Critics contend the law, which took full effect in 2014, has exacerbated cost increases and reduced competition among insurance companies in many parts of the nation. Repealing and replacing Obamacare has been a priority for national Republicans, although they have so far failed to win enough support to pass such a law.
One critical, yet highly controversial aspect of the law, the individual mandate — a tax penalty for those who do not obtain health insurance — is slated for elimination under the latest version of the, now up for debate in the U.S. Senate. Repealing this requirement would cause healthy people to opt out of the market, leaving only the sickest patients behind, and driving up healthcare costs all around, critics argue.

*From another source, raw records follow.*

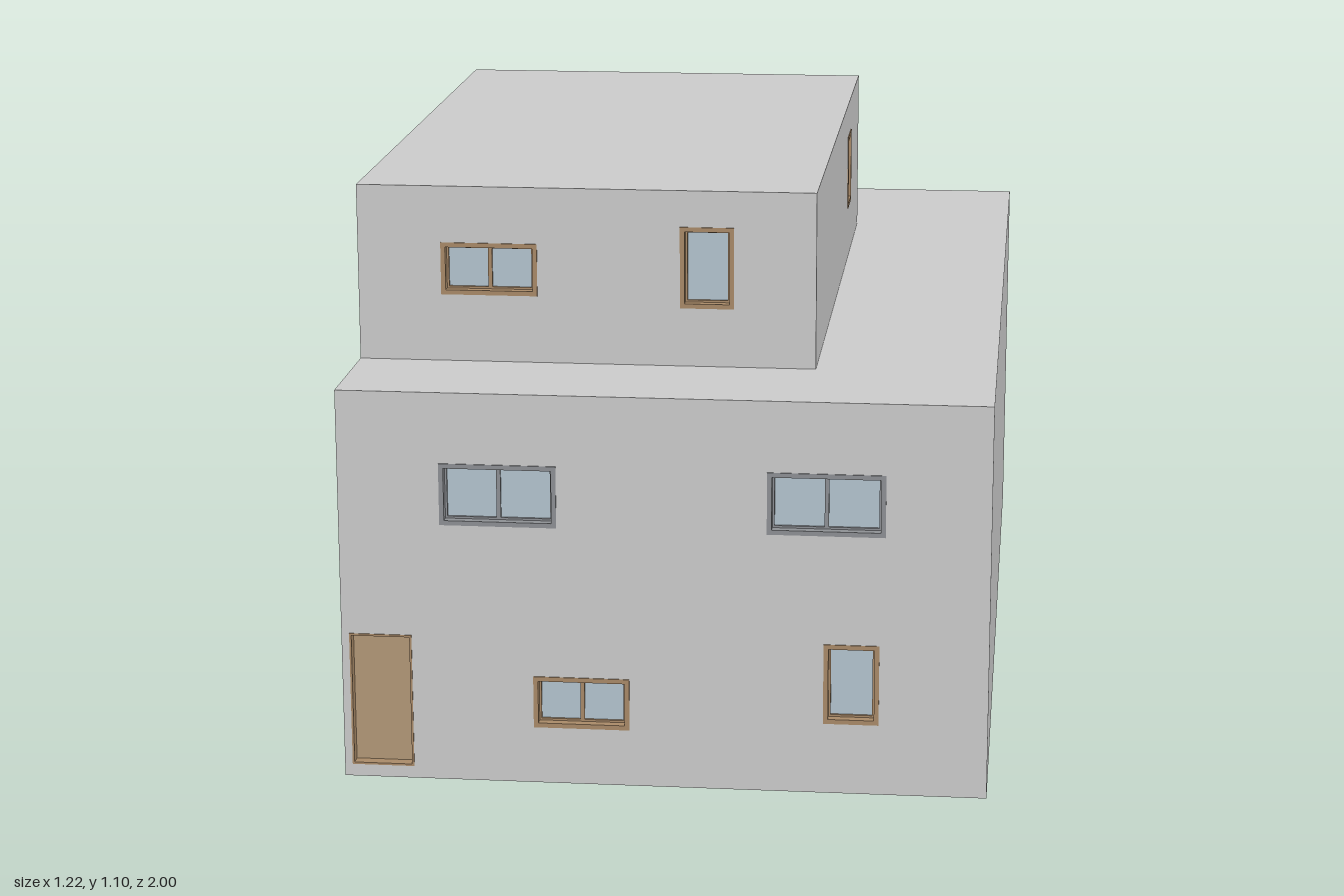
import * as THREE from 'three';

const mat = (color) => new THREE.MeshStandardMaterial({ color });
const wallMat = mat(0xcccccc);
const slabMat = mat(0xc6c7c9);
const woodMat = mat(0xa98a68);
const greyFrameMat = mat(0x8d9094);
const glassMat = mat(0xb4c4cf);
const doorMat = mat(0xb39878);

const T = 0.04;       // wall thickness
const FRAME = 0.009;  // width of one frame bar
const PROUD = 0.002;  // how far frames stand out from the wall

function mesh(name, geometry, material, parent) {
  const m = new THREE.Mesh(geometry, material);
  m.name = name;
  parent.add(m);
  return m;
}

function box(name, x0, x1, y0, y1, z0, z1, material, parent) {
  const m = mesh(name, new THREE.BoxGeometry(x1 - x0, y1 - y0, z1 - z0), material, parent);
  m.position.set((x0 + x1) / 2, (y0 + y1) / 2, (z0 + z1) / 2);
  return m;
}

function trace(path, x0, x1, y0, y1) {
  path.moveTo(x0, y0);
  path.lineTo(x1, y0);
  path.lineTo(x1, y1);
  path.lineTo(x0, y1);
  path.closePath();
  return path;
}

// Flat panel with rectangular holes, its outer face at z = front
function panel(name, [x0, x1, y0, y1], holes, front, depth, material, parent) {
  const shape = trace(new THREE.Shape(), x0, x1, y0, y1);
  for (const h of holes) shape.holes.push(trace(new THREE.Path(), ...h));
  const geometry = new THREE.ExtrudeGeometry(shape, { depth, bevelEnabled: false });
  geometry.translate(0, 0, front - depth);
  return mesh(name, geometry, material, parent);
}

const inset = ([x0, x1, y0, y1], d) => [x0 + d, x1 - d, y0 + d, y1 - d];

// Window or door set into an opening of a wall whose outer face is z = 0
function addOpening({ rect, kind, panes = 1, frame = woodMat }, parent) {
  const group = new THREE.Group();
  group.name = kind;
  parent.add(group);
  if (kind === 'door') {
    const inner = inset(rect, 0.004);
    panel('doorFrame', rect, [inner], PROUD, T, frame, group);
    box('doorLeaf', ...inner, -T, -0.02, doorMat, group);
    return;
  }
  const inner = inset(rect, FRAME);
  panel('windowFrame', rect, [inner], PROUD, T, frame, group);
  // Sashes side by side, each with its own glass
  const w = (inner[1] - inner[0]) / panes;
  for (let i = 0; i < panes; i++) {
    const x0 = inner[0] + i * w;
    const sash = [x0, x0 + w, inner[2], inner[3]];
    const pane = inset(sash, 0.004);
    panel('sash', sash, [pane], -0.015, 0.015, frame, group);
    box('glass', ...pane, -0.025, -0.02, glassMat, group);
  }
}

// Four walls of one floor; side openings are given in the side wall's own x, which runs along -z
function addFloor(name, [x0, x1, z0, z1], y0, y1, front, side, parent) {
  const floor = new THREE.Group();
  floor.name = name;
  parent.add(floor);

  const frontWall = new THREE.Group();
  frontWall.name = 'frontWall';
  frontWall.position.z = z1;
  floor.add(frontWall);
  panel('wall', [x0, x1, y0, y1], front.map((o) => o.rect), 0, T, wallMat, frontWall);
  front.forEach((o) => addOpening(o, frontWall));

  const leftWall = new THREE.Group();
  leftWall.name = 'leftWall';
  leftWall.position.x = x1;
  leftWall.rotation.y = Math.PI / 2;
  floor.add(leftWall);
  panel('wall', [-z1 + T, -z0 - T, y0, y1], side.map((o) => o.rect), 0, T, wallMat, leftWall);
  side.forEach((o) => addOpening(o, leftWall));

  box('rightWall', x0, x0 + T, y0, y1, z0 + T, z1 - T, wallMat, floor);
  box('backWall', x0, x1, y0, y1, z0, z0 + T, wallMat, floor);
}

export function createModel() {
  const house = new THREE.Group();
  house.name = 'house';
  const base = [-0.61, 0.61, -1, 1];
  const top = [-0.61, 0.267, -0.6, 0.757];

  // Slabs under, between and over the floors
  const slab = (name, [x0, x1, z0, z1], y0, y1, material) =>
    box(name, x0, x1, y0, y1, z0, z1, material, house);
  slab('groundSlab', base, 0, 0.02, slabMat);
  slab('middleSlab', base, 0.4, 0.42, slabMat);
  slab('terraceSlab', base, 0.74, 0.76, wallMat);
  slab('roofSlab', top, 1.08, 1.1, wallMat);

  addFloor('groundFloor', base, 0.02, 0.4, [
    { kind: 'door', rect: [-0.595, -0.476, 0.024, 0.286] },
    { kind: 'window', rect: [-0.245, -0.063, 0.111, 0.212], panes: 2 },
    { kind: 'window', rect: [0.302, 0.406, 0.138, 0.294] },
  ], [], house);

  addFloor('middleFloor', base, 0.42, 0.74, [-0.308, 0.305].map((x) => (
    { kind: 'window', rect: [x - 0.11, x + 0.11, 0.505, 0.624], panes: 2, frame: greyFrameMat }
  )), [], house);

  addFloor('topFloor', top, 0.76, 1.08, [
    { kind: 'window', rect: [-0.45, -0.265, 0.89, 0.991], panes: 2 },
    { kind: 'window', rect: [0.008, 0.111, 0.873, 1.03] },
  ], [
    { kind: 'window', rect: [0.21, 0.311, 0.873, 1.03] },
  ], house);

  return house;
}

This was a primary concern for Better Choices. In its report, titled “Moving New Jersey to Affordable, Quality Health Care,” the group said ending the mandate would cause premiums to rise and businesses to shift to high-deductible plans or to cut coverage entirely. The existing instability has already prompted Horizon toby an average of 22 percent for 2018 plans, it notes.
“A weakened individual mandate, the potential loss of cost-sharing reductions, and the reinstatement of the health insurance tax” — all policies under consideration in the U.S. Congress — “are going to produce premium increases in New Jersey that are substantially higher than they would otherwise have been,” warned Ward Sanders, president of the New Jersey Association of Health Plans, in the Better Choices report.

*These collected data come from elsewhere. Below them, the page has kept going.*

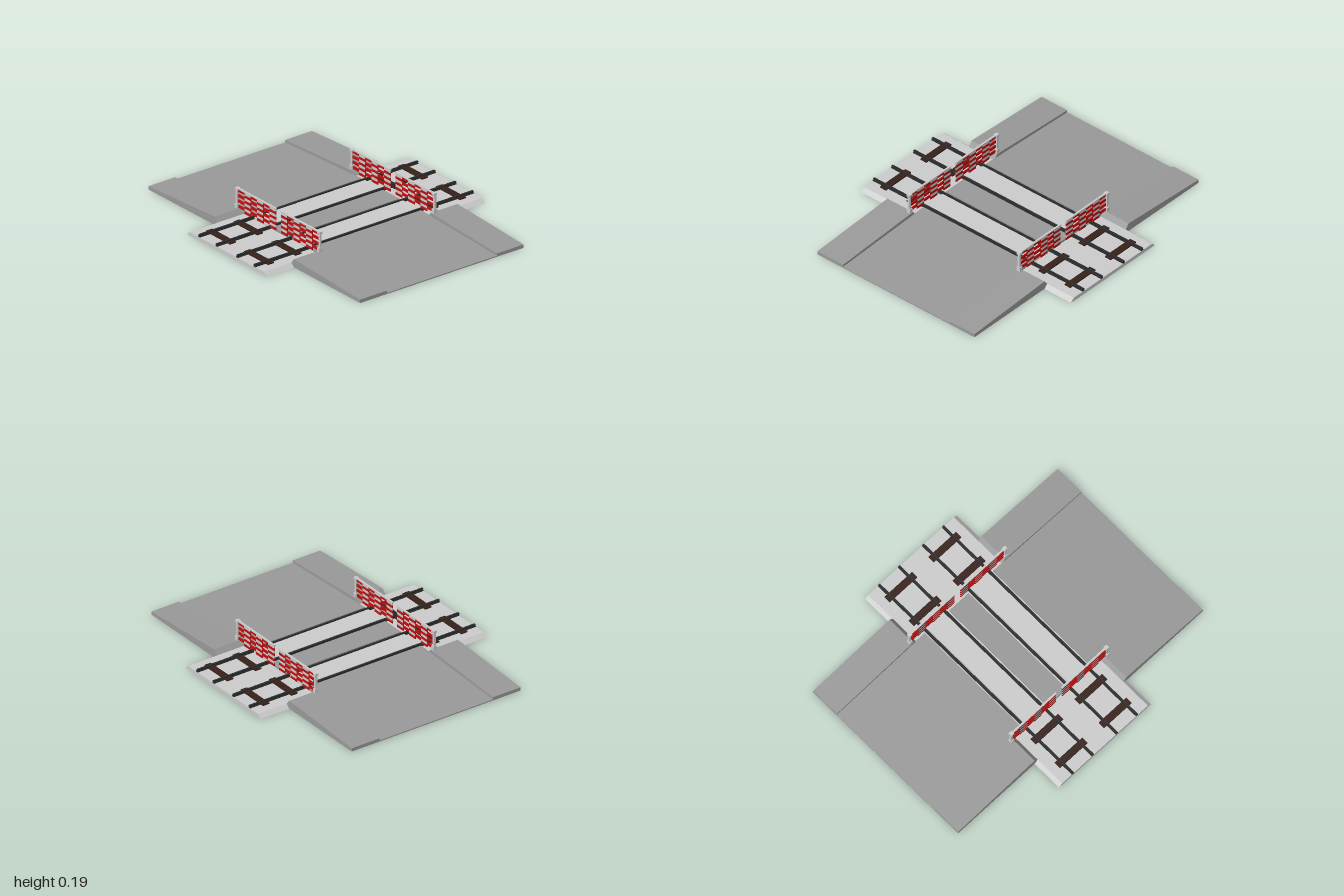
import * as THREE from 'three';

const paint = (color) => new THREE.MeshStandardMaterial({ color });
const concrete = paint(0xcccccc), asphalt = paint(0x999999), steel = paint(0x2a2c2b);
const wood = paint(0x38201a), red = paint(0xc01010);

function box(parent, name, mat, w, h, d, x, y, z) {
  const m = new THREE.Mesh(new THREE.BoxGeometry(w, h, d), mat);
  m.position.set(x, y, z);
  m.name = name;
  parent.add(m);
  return m;
}

// Extrudes an x/y section along z, centred on z
function prism(parent, name, mat, pts, length, z = 0) {
  const shape = new THREE.Shape(pts.map(([x, y]) => new THREE.Vector2(x, y)));
  const geo = new THREE.ExtrudeGeometry(shape, { depth: length, bevelEnabled: false });
  geo.translate(0, 0, z - length / 2);
  const m = new THREE.Mesh(geo, mat);
  m.name = name;
  parent.add(m);
}

// Checkered barrier leaf with its post, on the side given by s
function barrier(s) {
  const g = new THREE.Group();
  g.name = s > 0 ? 'leftBarrier' : 'rightBarrier';
  box(g, 'post', concrete, 0.014, 0.13, 0.014, s * 0.39, 0.12, 0);
  box(g, 'postBase', concrete, 0.022, 0.03, 0.026, s * 0.388, 0.067, 0);
  box(g, 'postCap', concrete, 0.024, 0.014, 0.024, s * 0.388, 0.179, 0);
  box(g, 'topRail', concrete, 0.37, 0.008, 0.012, s * 0.208, 0.182, 0);
  const cols = 6, rows = 8, w = 0.355 / cols, h = 0.0172;
  for (let r = 0; r < rows; r++) {
    for (let c = 0; c < cols; c++) {
      const isRed = (r + c) % 2 === 0;
      // every other row is left open between its red tiles
      if (!isRed && r % 2 === 0) continue;
      box(g, isRed ? 'redTile' : 'paleTile', isRed ? red : concrete, w, h, 0.007,
        s * (0.025 + (c + 0.5) * w), 0.042 + (r + 0.5) * h, 0);
    }
  }
  return g;
}

export function createModel() {
  const root = new THREE.Group();
  root.name = 'levelCrossing';

  // Ballast bed with sloped shoulders
  prism(root, 'ballastBed', concrete,
    [[-0.375, 0], [0.375, 0], [0.35, 0.024], [-0.35, 0.024]], 1.64);

  // Sloping road and raised pavements either side
  for (const s of [-1, 1]) {
    prism(root, 'road', asphalt,
      [[s, 0], [s, 0.007], [s * 0.28, 0.038], [s * 0.28, 0.02], [s * 0.36, 0.001]], 0.83);
    for (const e of [-1, 1]) {
      prism(root, 'pavement', asphalt,
        [[s, 0], [s, 0.022], [s * 0.375, 0.055], [s * 0.35, 0.024], [s * 0.36, 0.001]],
        0.2, e * 0.513);
    }
  }

  // Road filling between the two tracks
  box(root, 'middleRoad', asphalt, 0.156, 0.018, 0.83, 0, 0.029, 0);

  // Tracks: rails, sleepers and the deck panel between the rails
  for (const cx of [-0.18, 0.18]) {
    const track = new THREE.Group();
    track.name = 'track';
    track.position.x = cx;
    for (const s of [-1, 1]) {
      box(track, 'railFoot', steel, 0.018, 0.005, 1.64, s * 0.082, 0.0265, 0);
      box(track, 'railWeb', steel, 0.006, 0.008, 1.64, s * 0.082, 0.032, 0);
      box(track, 'railHead', steel, 0.013, 0.006, 1.64, s * 0.082, 0.038, 0);
    }
    for (const z of [-0.72, -0.515, 0.515, 0.72]) {
      box(track, 'sleeper', wood, 0.225, 0.012, 0.045, 0, 0.026, z);
    }
    box(track, 'deckPanel', concrete, 0.138, 0.018, 0.83, 0, 0.03, 0);
    root.add(track);
  }

  // Barriers at both ends of the crossing
  for (const z of [-0.43, 0.43]) {
    for (const s of [-1, 1]) {
      const b = barrier(s);
      b.position.z = z;
      root.add(b);
    }
  }
  return root;
}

The group urged Garden State leaders to follow the example of Massachusetts, which implemented its own mandate in 2006; California and Washington, D.C. are also considering the move, it noted. And, while the report did not offer any details, it also urged state leaders to “prepare a contingency plan” to help New Jersey withstand other federal changes in coverage or funding for the ACA’s Medicaid program.
The Better Choices plan also outlines a handful of options for reducing healthcare costs, a perennial focus for insurance companies, businesses, and others that foot large parts of the bill for care. It calls for greater transparency in spending on pharmaceuticals and medical devices. And it urges the state to expand the scope of practice for various nursing professions, reduce requirements for paper insurance-policy mailings, and reform medical regulatory boards so that they also included a “payers” perspective.
In addition, the group urged the state to set a rate structure based on federal Medicare guidelines for out-of-network charges, an effort to address a pattern of escalating “surprise” medical bills that advocates believe add nearly $1 billion a year to Garden State healthcare costs. (Better Choices has not taken a position on severaldesigned to address this issue.)
Better Choices, Better Care also identified a number of policy and regulatory changes that it said could help make Medicaid more efficient and effective.program now covers 1.8 million residents, 1.1 million of them through managed care plans administered by Horizon; it cost more than $14.6 billion last year, most of it paid by the federal government.
The group said significant savings could come from shifting mental health and substance use disorder treatments under Medicaid’s managed care umbrella; while 95 percent of Medicaid members are in managed-care plans, the vast majority of behavioral healthcare services are still handled separately and billed through a fee-for-service process. New Jersey should follow the lead of Arizona, California, Kansas and New York State to better integrate these systems, to both reduce cost and improve care, it noted.
In addition, New Jersey should echo the efforts of a dozen states that have found ways to better coordinate care for patients covered under both Medicaid and Medicare, the group said. These so-called “dual eligibles” have high rates of multiple chronic and costly diseases that absorb billions of dollars in care, therefore presenting a good target for savings, they argued.